### [How to complete this task]
"bpy.data.objects.remove(cutter)" appears in one line of the records below. Output that line and each one after it, exactly, through the last line.

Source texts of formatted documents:
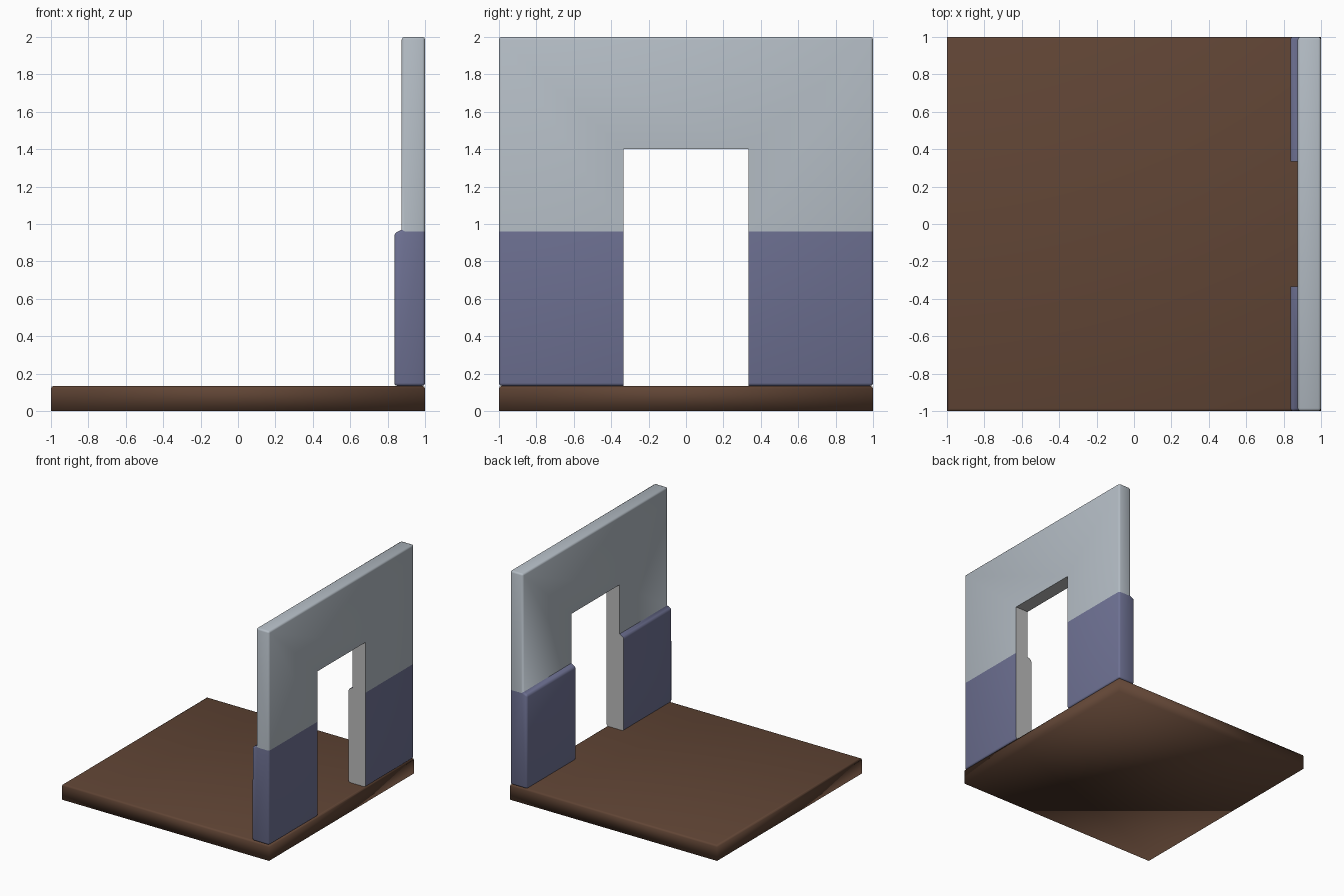
import bpy, bmesh
from math import radians

if "Cube" in bpy.data.objects:
    bpy.data.objects.remove(bpy.data.objects["Cube"])


def material(name, rgb):
    m = bpy.data.materials.new(name)
    m.diffuse_color = (*rgb, 1)
    m.use_nodes = True
    m.node_tree.nodes["Principled BSDF"].inputs["Base Color"].default_value = m.diffuse_color
    return m


def add_object(name, bm, mats):
    me = bpy.data.meshes.new(name)
    bm.to_mesh(me)
    bm.free()
    ob = bpy.data.objects.new(name, me)
    bpy.context.collection.objects.link(ob)
    for m in mats:
        me.materials.append(m)
    return ob


def box(lo, hi):
    bm = bmesh.new()
    bmesh.ops.create_cube(bm, size=1)
    for v in bm.verts:
        v.co = [a + (b - a) * (c + 0.5) for a, b, c in zip(lo, hi, v.co)]
    return bm


def bevel(bm, edges, width):
    bmesh.ops.bevel(bm, geom=edges, offset=width, segments=2, profile=0.5,
                    affect='EDGES', clamp_overlap=True, material=-1)


def activate(ob):
    bpy.ops.object.select_all(action='DESELECT')
    ob.select_set(True)
    bpy.context.view_layer.objects.active = ob


brown = material("floor_brown", (0.12, 0.06, 0.036))
grey = material("wall_grey", (0.45, 0.5, 0.55))
blue = material("panel_blue", (0.16, 0.17, 0.30))
jamb = material("jamb_grey", (0.5, 0.5, 0.5))

# Floor slab with softened top rim
bm = box((-1, -1, 0), (1, 1, 0.135))
bevel(bm, [e for e in bm.edges if all(v.co.z > 0.1 for v in e.verts)], 0.015)
floor = add_object("floor", bm, [brown])
activate(floor)
bpy.ops.object.shade_smooth()

# Wall: thick lower panel and thin upper wall, extruded along y
profile = [(0.835, 0.135), (1, 0.135), (1, 0.96), (1, 2),
           (0.875, 2), (0.875, 0.97), (0.835, 0.95)]
lower, upper = (0, 1, 2, 5, 6), (2, 3, 4, 5)
bm = bmesh.new()
ends = [[bm.verts.new((x, y, z)) for x, z in profile] for y in (-1, 1)]
for end in ends:
    for mat, ids in ((1, lower), (0, upper)):
        bm.faces.new([end[i] for i in ids]).material_index = mat
n = len(profile)
for i in range(n):
    j = (i + 1) % n
    f = bm.faces.new((ends[0][i], ends[0][j], ends[1][j], ends[1][i]))
    f.material_index = 0 if i in (2, 3, 4) else 1
bmesh.ops.recalc_face_normals(bm, faces=bm.faces)
bevel(bm, [e for e in bm.edges if e.calc_face_angle_signed() > radians(40)], 0.015)
wall = add_object("wall", bm, [grey, blue])

# Doorway
cutter = add_object("doorway_cutter", box((0.5, -0.333, 0), (1.5, 0.333, 1.4)), [jamb])
cutter.hide_render = True
mod = wall.modifiers.new("doorway", 'BOOLEAN')
mod.operation = 'DIFFERENCE'
mod.solver = 'EXACT'
mod.material_mode = 'TRANSFER'
mod.object = cutter
activate(wall)
bpy.ops.object.modifier_apply(modifier=mod.name)
bpy.data.objects.remove(cutter)
bpy.ops.object.shade_smooth_by_angle(angle=radians(60))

### [Answer below]
bpy.data.objects.remove(cutter)
bpy.ops.object.shade_smooth_by_angle(angle=radians(60))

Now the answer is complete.